# Assignment
Please output every entry below exactly as written, leaving out any pictures.

---*---

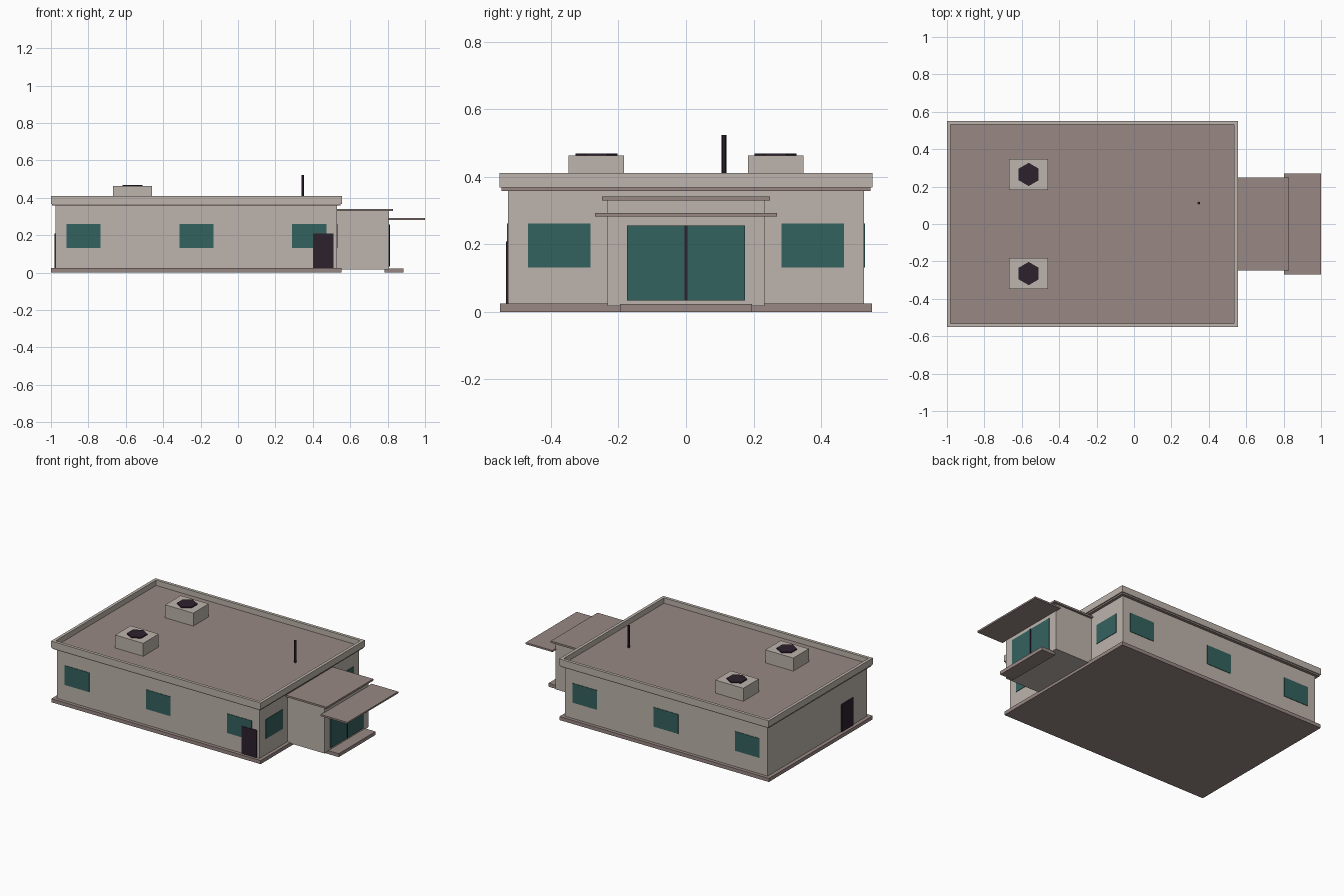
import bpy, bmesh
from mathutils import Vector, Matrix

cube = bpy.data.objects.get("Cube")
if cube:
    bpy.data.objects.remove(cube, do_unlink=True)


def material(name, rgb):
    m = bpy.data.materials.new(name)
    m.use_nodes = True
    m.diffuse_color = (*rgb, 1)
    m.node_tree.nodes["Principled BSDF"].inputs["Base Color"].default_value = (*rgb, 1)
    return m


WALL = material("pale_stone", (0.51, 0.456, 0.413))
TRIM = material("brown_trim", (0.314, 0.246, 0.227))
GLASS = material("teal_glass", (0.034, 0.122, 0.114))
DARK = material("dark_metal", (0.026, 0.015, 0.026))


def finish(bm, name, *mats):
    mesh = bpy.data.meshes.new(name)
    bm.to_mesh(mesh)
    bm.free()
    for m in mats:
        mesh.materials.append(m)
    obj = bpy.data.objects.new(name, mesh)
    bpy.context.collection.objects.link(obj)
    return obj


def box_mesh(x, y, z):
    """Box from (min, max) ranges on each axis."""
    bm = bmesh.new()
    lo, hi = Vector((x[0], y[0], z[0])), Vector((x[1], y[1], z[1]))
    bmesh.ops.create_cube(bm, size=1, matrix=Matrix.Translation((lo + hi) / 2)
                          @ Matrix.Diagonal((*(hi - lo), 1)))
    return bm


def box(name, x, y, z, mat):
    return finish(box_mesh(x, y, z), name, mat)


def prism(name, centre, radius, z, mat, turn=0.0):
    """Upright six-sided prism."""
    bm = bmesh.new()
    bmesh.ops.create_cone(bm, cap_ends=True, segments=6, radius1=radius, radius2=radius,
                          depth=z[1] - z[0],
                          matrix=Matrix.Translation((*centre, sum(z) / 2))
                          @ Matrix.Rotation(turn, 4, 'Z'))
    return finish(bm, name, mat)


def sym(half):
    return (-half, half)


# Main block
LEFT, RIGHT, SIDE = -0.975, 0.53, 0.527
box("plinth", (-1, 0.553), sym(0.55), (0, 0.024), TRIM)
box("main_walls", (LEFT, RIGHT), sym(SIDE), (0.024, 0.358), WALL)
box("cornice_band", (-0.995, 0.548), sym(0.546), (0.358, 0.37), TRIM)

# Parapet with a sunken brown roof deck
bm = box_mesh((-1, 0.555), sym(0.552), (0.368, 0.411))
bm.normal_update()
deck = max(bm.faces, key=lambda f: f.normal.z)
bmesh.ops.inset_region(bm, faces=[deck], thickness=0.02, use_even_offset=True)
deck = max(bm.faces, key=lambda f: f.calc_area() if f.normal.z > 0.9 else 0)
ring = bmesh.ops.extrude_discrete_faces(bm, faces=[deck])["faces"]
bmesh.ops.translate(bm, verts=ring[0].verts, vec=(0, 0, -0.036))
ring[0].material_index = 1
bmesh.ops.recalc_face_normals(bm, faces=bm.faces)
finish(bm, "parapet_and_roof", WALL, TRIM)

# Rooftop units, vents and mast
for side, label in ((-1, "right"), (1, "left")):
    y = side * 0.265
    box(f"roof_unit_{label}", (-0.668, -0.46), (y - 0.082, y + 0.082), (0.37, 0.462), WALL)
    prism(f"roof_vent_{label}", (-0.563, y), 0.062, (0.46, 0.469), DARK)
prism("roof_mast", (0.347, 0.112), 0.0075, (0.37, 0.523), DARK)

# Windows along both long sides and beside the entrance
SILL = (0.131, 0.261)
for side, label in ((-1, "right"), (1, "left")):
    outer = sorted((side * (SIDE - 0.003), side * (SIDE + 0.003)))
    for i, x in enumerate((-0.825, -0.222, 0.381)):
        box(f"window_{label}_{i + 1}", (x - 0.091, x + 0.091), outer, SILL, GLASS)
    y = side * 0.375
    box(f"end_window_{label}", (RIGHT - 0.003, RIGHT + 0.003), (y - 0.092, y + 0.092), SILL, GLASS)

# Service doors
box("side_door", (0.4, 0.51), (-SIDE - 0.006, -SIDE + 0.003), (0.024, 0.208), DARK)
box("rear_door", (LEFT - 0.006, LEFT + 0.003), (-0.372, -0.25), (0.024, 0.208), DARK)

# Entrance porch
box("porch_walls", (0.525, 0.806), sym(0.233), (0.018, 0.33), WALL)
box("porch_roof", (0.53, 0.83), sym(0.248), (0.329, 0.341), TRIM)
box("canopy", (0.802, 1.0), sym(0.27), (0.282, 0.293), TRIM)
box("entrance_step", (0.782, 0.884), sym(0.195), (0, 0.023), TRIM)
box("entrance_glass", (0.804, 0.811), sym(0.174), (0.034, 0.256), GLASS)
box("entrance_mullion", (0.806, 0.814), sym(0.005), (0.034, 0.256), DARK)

---*---

# Answer for the task
import bpy, bmesh
from mathutils import Vector, Matrix

cube = bpy.data.objects.get("Cube")
if cube:
    bpy.data.objects.remove(cube, do_unlink=True)


def material(name, rgb):
    m = bpy.data.materials.new(name)
    m.use_nodes = True
    m.diffuse_color = (*rgb, 1)
    m.node_tree.nodes["Principled BSDF"].inputs["Base Color"].default_value = (*rgb, 1)
    return m


WALL = material("pale_stone", (0.51, 0.456, 0.413))
TRIM = material("brown_trim", (0.314, 0.246, 0.227))
GLASS = material("teal_glass", (0.034, 0.122, 0.114))
DARK = material("dark_metal", (0.026, 0.015, 0.026))


def finish(bm, name, *mats):
    mesh = bpy.data.meshes.new(name)
    bm.to_mesh(mesh)
    bm.free()
    for m in mats:
        mesh.materials.append(m)
    obj = bpy.data.objects.new(name, mesh)
    bpy.context.collection.objects.link(obj)
    return obj


def box_mesh(x, y, z):
    """Box from (min, max) ranges on each axis."""
    bm = bmesh.new()
    lo, hi = Vector((x[0], y[0], z[0])), Vector((x[1], y[1], z[1]))
    bmesh.ops.create_cube(bm, size=1, matrix=Matrix.Translation((lo + hi) / 2)
                          @ Matrix.Diagonal((*(hi - lo), 1)))
    return bm


def box(name, x, y, z, mat):
    return finish(box_mesh(x, y, z), name, mat)


def prism(name, centre, radius, z, mat, turn=0.0):
    """Upright six-sided prism."""
    bm = bmesh.new()
    bmesh.ops.create_cone(bm, cap_ends=True, segments=6, radius1=radius, radius2=radius,
                          depth=z[1] - z[0],
                          matrix=Matrix.Translation((*centre, sum(z) / 2))
                          @ Matrix.Rotation(turn, 4, 'Z'))
    return finish(bm, name, mat)


def sym(half):
    return (-half, half)


# Main block
LEFT, RIGHT, SIDE = -0.975, 0.53, 0.527
box("plinth", (-1, 0.553), sym(0.55), (0, 0.024), TRIM)
box("main_walls", (LEFT, RIGHT), sym(SIDE), (0.024, 0.358), WALL)
box("cornice_band", (-0.995, 0.548), sym(0.546), (0.358, 0.37), TRIM)

# Parapet with a sunken brown roof deck
bm = box_mesh((-1, 0.555), sym(0.552), (0.368, 0.411))
bm.normal_update()
deck = max(bm.faces, key=lambda f: f.normal.z)
bmesh.ops.inset_region(bm, faces=[deck], thickness=0.02, use_even_offset=True)
deck = max(bm.faces, key=lambda f: f.calc_area() if f.normal.z > 0.9 else 0)
ring = bmesh.ops.extrude_discrete_faces(bm, faces=[deck])["faces"]
bmesh.ops.translate(bm, verts=ring[0].verts, vec=(0, 0, -0.036))
ring[0].material_index = 1
bmesh.ops.recalc_face_normals(bm, faces=bm.faces)
finish(bm, "parapet_and_roof", WALL, TRIM)

# Rooftop units, vents and mast
for side, label in ((-1, "right"), (1, "left")):
    y = side * 0.265
    box(f"roof_unit_{label}", (-0.668, -0.46), (y - 0.082, y + 0.082), (0.37, 0.462), WALL)
    prism(f"roof_vent_{label}", (-0.563, y), 0.062, (0.46, 0.469), DARK)
prism("roof_mast", (0.347, 0.112), 0.0075, (0.37, 0.523), DARK)

# Windows along both long sides and beside the entrance
SILL = (0.131, 0.261)
for side, label in ((-1, "right"), (1, "left")):
    outer = sorted((side * (SIDE - 0.003), side * (SIDE + 0.003)))
    for i, x in enumerate((-0.825, -0.222, 0.381)):
        box(f"window_{label}_{i + 1}", (x - 0.091, x + 0.091), outer, SILL, GLASS)
    y = side * 0.375
    box(f"end_window_{label}", (RIGHT - 0.003, RIGHT + 0.003), (y - 0.092, y + 0.092), SILL, GLASS)

# Service doors
box("side_door", (0.4, 0.51), (-SIDE - 0.006, -SIDE + 0.003), (0.024, 0.208), DARK)
box("rear_door", (LEFT - 0.006, LEFT + 0.003), (-0.372, -0.25), (0.024, 0.208), DARK)

# Entrance porch
box("porch_walls", (0.525, 0.806), sym(0.233), (0.018, 0.33), WALL)
box("porch_roof", (0.53, 0.83), sym(0.248), (0.329, 0.341), TRIM)
box("canopy", (0.802, 1.0), sym(0.27), (0.282, 0.293), TRIM)
box("entrance_step", (0.782, 0.884), sym(0.195), (0, 0.023), TRIM)
box("entrance_glass", (0.804, 0.811), sym(0.174), (0.034, 0.256), GLASS)
box("entrance_mullion", (0.806, 0.814), sym(0.005), (0.034, 0.256), DARK)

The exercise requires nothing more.